SULAMITH , first German-language periodical for Jews. Founded in 1806 by David Fraenkel (1779–1856), the Dessau educator, and Joseph Wolf (1762–1826), and edited by the former, it carried the masthead, "A periodical for the advancement of culture and humanism among the Jewish nation"; by 1810, however, the word "Israelites" had replaced the words "Jewish nation." Fraenkel viewed his creation as a continuation of the *Koenigsberg Me'assef and fully supported *Mendelssohn and his program as interpreted by his radical followers. Through poems and edifying discourses, the paper advocated a return to a purified and tolerant Judaism. It endorsed the modern education of rabbis, emphasized preaching and sermons in the service, and supported the modern educational efforts made in *Seesen, *Frankfurt, and *Dessau, and the religious innovations introduced there. The list of subscribers (not confined to Germany alone) was relatively small, but it included financiers, manufacturers, and court advisers who were generally also leaders of their respective communities and advocates of the reforms proposed by Sulamith.
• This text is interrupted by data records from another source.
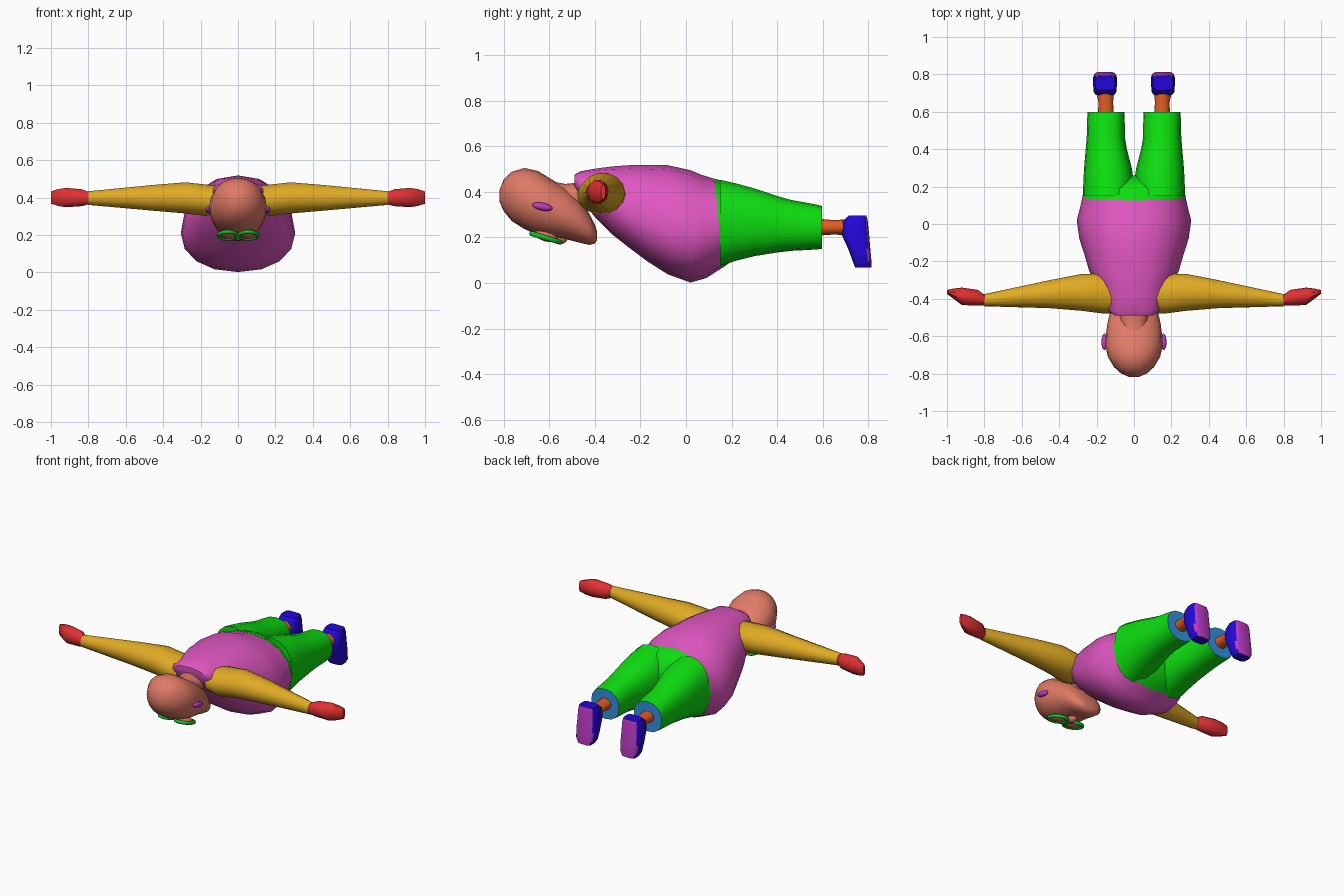
import bpy, bmesh, math
from mathutils import Matrix, Vector


def srgb(r, g, b):
    f = lambda c: c / 12.92 if c <= 0.04045 else ((c + 0.055) / 1.055) ** 2.4
    return (f(r), f(g), f(b), 1.0)


def material(name, *rgb):
    m = bpy.data.materials.new(name)
    m.diffuse_color = srgb(*rgb)
    return m


SKIN = material("skin", 0.88, 0.48, 0.40)
SHIRT = material("shirt_pink", 0.88, 0.34, 0.76)
SLEEVE = material("sleeve_yellow", 0.88, 0.67, 0.14)
HAND = material("hand_red", 0.88, 0.19, 0.20)
PANTS = material("trouser_green", 0.05, 0.87, 0.06)
SHOE = material("shoe_blue", 0.14, 0.03, 0.86)
ANKLE = material("ankle_orange", 0.88, 0.36, 0.13)
CUFF = material("cuff_blue", 0.20, 0.57, 0.87)
PURPLE = material("purple", 0.73, 0.23, 0.77)
FRAME = material("frame_green", 0.06, 0.75, 0.17)


def finish(name, bm, mats, rule=None, angle=40):
    """Turn a bmesh into an object, smooth except on sharp edges."""
    bmesh.ops.recalc_face_normals(bm, faces=bm.faces)
    bm.normal_update()
    for f in bm.faces:
        f.smooth = True
        if rule:
            f.material_index = rule(f)
    for e in bm.edges:
        if len(e.link_faces) == 2:
            e.smooth = e.calc_face_angle() < math.radians(angle)
    me = bpy.data.meshes.new(name)
    bm.to_mesh(me)
    bm.free()
    for m in mats:
        me.materials.append(m)
    ob = bpy.data.objects.new(name, me)
    bpy.context.collection.objects.link(ob)
    return ob


def loft(name, rings, axis, mats, side=1, n=16, p=2.0, rule=None, angle=40):
    """Skin rounded sections (t, a_lo, a_hi, b_lo, b_hi, b_mid, shear) along an axis."""
    bm = bmesh.new()
    loops = []
    for r in rings:
        t, a0, a1, b0, b1 = r[:5]
        mid = r[5] if len(r) > 5 else (b0 + b1) / 2
        shear = r[6] if len(r) > 6 else 0
        loop = []
        for i in range(n):
            u = 2 * math.pi * i / n
            c, s = math.cos(u), math.sin(u)
            a = (a0 + a1) / 2 + (a1 - a0) / 2 * math.copysign(abs(c) ** (2 / p), c)
            b = mid + (b1 - mid if s > 0 else mid - b0) * math.copysign(abs(s) ** (2 / p), s)
            tt = t + shear * (mid - b)
            x, y, z = {"x": (tt, a, b), "y": (a, tt, b), "z": (a, b, tt)}[axis]
            loop.append(bm.verts.new((x * side, y, z)))
        loops.append(loop)
    for l0, l1 in zip(loops, loops[1:]):
        for i in range(n):
            j = (i + 1) % n
            bm.faces.new((l0[i], l0[j], l1[j], l1[i]))
    bm.faces.new(loops[0])
    bm.faces.new(loops[-1])
    return finish(name, bm, mats, rule, angle)


def ball(name, centre, size, mat, tilt=0):
    bm = bmesh.new()
    m = (Matrix.Translation(Vector(centre)) @ Matrix.Rotation(tilt, 4, "X")
         @ Matrix.Diagonal((*size, 1)))
    bmesh.ops.create_uvsphere(bm, u_segments=16, v_segments=10, radius=1, matrix=m)
    return finish(name, bm, [mat])


def sym(rings):
    """Rings given by half width, centred on x = 0."""
    return [(r[0], -r[1], r[1], *r[2:]) for r in rings]


# Shirt with the big belly, and the trouser seat
loft("shirt", sym([
    (-0.490, 0.10, 0.425, 0.475), (-0.465, 0.135, 0.37, 0.49),
    (-0.40, 0.155, 0.29, 0.502, 0.39), (-0.32, 0.205, 0.21, 0.512, 0.34),
    (-0.25, 0.240, 0.155, 0.517, 0.30), (-0.17, 0.263, 0.095, 0.519, 0.26),
    (-0.08, 0.292, 0.038, 0.517, 0.23), (0.02, 0.306, 0.002, 0.495, 0.21),
    (0.08, 0.290, 0.022, 0.475, 0.22, 0.05), (0.145, 0.276, 0.068, 0.457, 0.25, 0.09),
]), "y", [SHIRT], p=2.15)
loft("trouser_seat", sym([
    (0.145, 0.277, 0.067, 0.458, 0.25, 0.09), (0.19, 0.265, 0.088, 0.44, 0.26),
    (0.23, 0.21, 0.13, 0.39, 0.26), (0.26, 0.10, 0.2, 0.32),
]), "y", [PANTS], p=2.15)

# Head, tilted face down, with neck and nose
loft("head", sym([
    (-0.818, 0.025, 0.355, 0.41), (-0.80, 0.068, 0.315, 0.455),
    (-0.765, 0.107, 0.272, 0.488), (-0.71, 0.140, 0.237, 0.505),
    (-0.65, 0.153, 0.212, 0.492), (-0.59, 0.150, 0.200, 0.455),
    (-0.53, 0.142, 0.193, 0.42), (-0.47, 0.128, 0.178, 0.37),
    (-0.425, 0.105, 0.167, 0.305), (-0.40, 0.08, 0.173, 0.255),
    (-0.39, 0.045, 0.19, 0.225),
]), "y", [SKIN], n=20, p=2.1, angle=60)
loft("neck", sym([
    (-0.61, 0.085, 0.30, 0.45), (-0.53, 0.072, 0.31, 0.435),
    (-0.43, 0.080, 0.32, 0.445),
]), "y", [SKIN])
ball("nose", (0, -0.555, 0.195), (0.027, 0.035, 0.025), SKIN)

for side, tag in ((-1, "left"), (1, "right")):
    # Ear, eye and spectacle rim
    ball("ear_" + tag, (side * 0.158, -0.63, 0.335), (0.016, 0.045, 0.017), PURPLE, -0.2)
    ball("eye_" + tag, (side * 0.056, -0.615, 0.205), (0.044, 0.055, 0.022), SKIN, -0.29)
    bpy.ops.mesh.primitive_torus_add(
        major_segments=20, minor_segments=8, major_radius=0.05, minor_radius=0.009,
        location=(side * 0.056, -0.615, 0.198), rotation=(-0.29, 0, 0))
    rim = bpy.context.object
    rim.name = "spectacle_rim_" + tag
    rim.scale = (1, 1.3, 1.2)
    rim.data.materials.append(FRAME)
    bpy.ops.object.shade_smooth()

    # Arm and mitten hand
    loft("sleeve_" + tag, [
        (0.10, -0.478, -0.275, 0.32, 0.462), (0.17, -0.478, -0.265, 0.30, 0.472),
        (0.28, -0.464, -0.267, 0.313, 0.484), (0.45, -0.450, -0.300, 0.328, 0.470),
        (0.80, -0.440, -0.375, 0.360, 0.435),
    ], "x", [SLEEVE], side, n=14)
    loft("hand_" + tag, [
        (0.80, -0.437, -0.378, 0.362, 0.433), (0.835, -0.437, -0.352, 0.352, 0.447),
        (0.92, -0.433, -0.340, 0.346, 0.455), (0.965, -0.40, -0.345, 0.354, 0.447),
        (1.0, -0.373, -0.353, 0.366, 0.435),
    ], "x", [HAND], side, n=10)

    # Trouser leg, with the open end in the cuff colour
    loft("trouser_leg_" + tag, [
        (0.15, 0.0, 0.274, 0.075, 0.453), (0.22, 0.0, 0.271, 0.098, 0.437),
        (0.30, 0.012, 0.267, 0.118, 0.415), (0.40, 0.038, 0.258, 0.134, 0.382),
        (0.46, 0.048, 0.253, 0.141, 0.365), (0.57, 0.050, 0.250, 0.147, 0.345),
        (0.598, 0.052, 0.248, 0.150, 0.338),
    ], "y", [PANTS, CUFF], side, p=2.3,
        rule=lambda f: int(f.normal.y > 0.9 and f.calc_center_median().y > 0.59))
    loft("ankle_" + tag, [
        (0.58, 0.107, 0.193, 0.208, 0.282), (0.65, 0.112, 0.190, 0.213, 0.276),
        (0.72, 0.105, 0.205, 0.208, 0.280),
    ], "y", [ANKLE], side, n=12)

    # Shoe standing toe down, sole facing back
    loft("shoe_" + tag, [
        (0.068, 0.110, 0.200, 0.742, 0.814), (0.095, 0.094, 0.216, 0.732, 0.814),
        (0.15, 0.090, 0.220, 0.712, 0.809), (0.21, 0.092, 0.218, 0.684, 0.804),
        (0.27, 0.094, 0.216, 0.688, 0.798), (0.297, 0.102, 0.208, 0.715, 0.792),
    ], "z", [SHOE, PURPLE], side, p=4.0, rule=lambda f: int(f.normal.y > 0.6))

# Bridge joining the two rims
ball("spectacle_bridge", (0, -0.62, 0.192), (0.016, 0.009, 0.009), FRAME)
S. Stein, in: zgjd, 7 (1937), 193–226; W. Grossert, in: Judentum – Wege zur geistigen Befreiung (2002), 158–69.
[Andreas Kennecke (2nd ed.)]
"Sulamith." Encyclopaedia Judaica. . Encyclopedia.com. (December 10, 2018). https://www.encyclopedia.com/religion/encyclopedias-almanacs-transcripts-and-maps/sulamith
"Sulamith." Encyclopaedia Judaica. . Retrieved December 10, 2018 from Encyclopedia.com: https://www.encyclopedia.com/religion/encyclopedias-almanacs-transcripts-and-maps/sulamith
Encyclopedia.com gives you the ability to cite reference entries and articles according to common styles from the Modern Language Association (MLA), The Chicago Manual of Style, and the American Psychological Association (APA).
Within the “Cite this article” tool, pick a style to see how all available information looks when formatted according to that style. Then, copy and paste the text into your bibliography or works cited list.
Because each style has its own formatting nuances that evolve over time and not all information is available for every reference entry or article, Encyclopedia.com cannot guarantee each citation it generates. Therefore, it’s best to use Encyclopedia.com citations as a starting point before checking the style against your school or publication’s requirements and the most-recent information available at these sites:
Modern Language Association
The Chicago Manual of Style
American Psychological Association
- Most online reference entries and articles do not have page numbers. Therefore, that information is unavailable for most Encyclopedia.com content. However, the date of retrieval is often important. Refer to each style’s convention regarding the best way to format page numbers and retrieval dates.
- In addition to the MLA, Chicago, and APA styles, your school, university, publication, or institution may have its own requirements for citations. Therefore, be sure to refer to those guidelines when editing your bibliography or works cited list.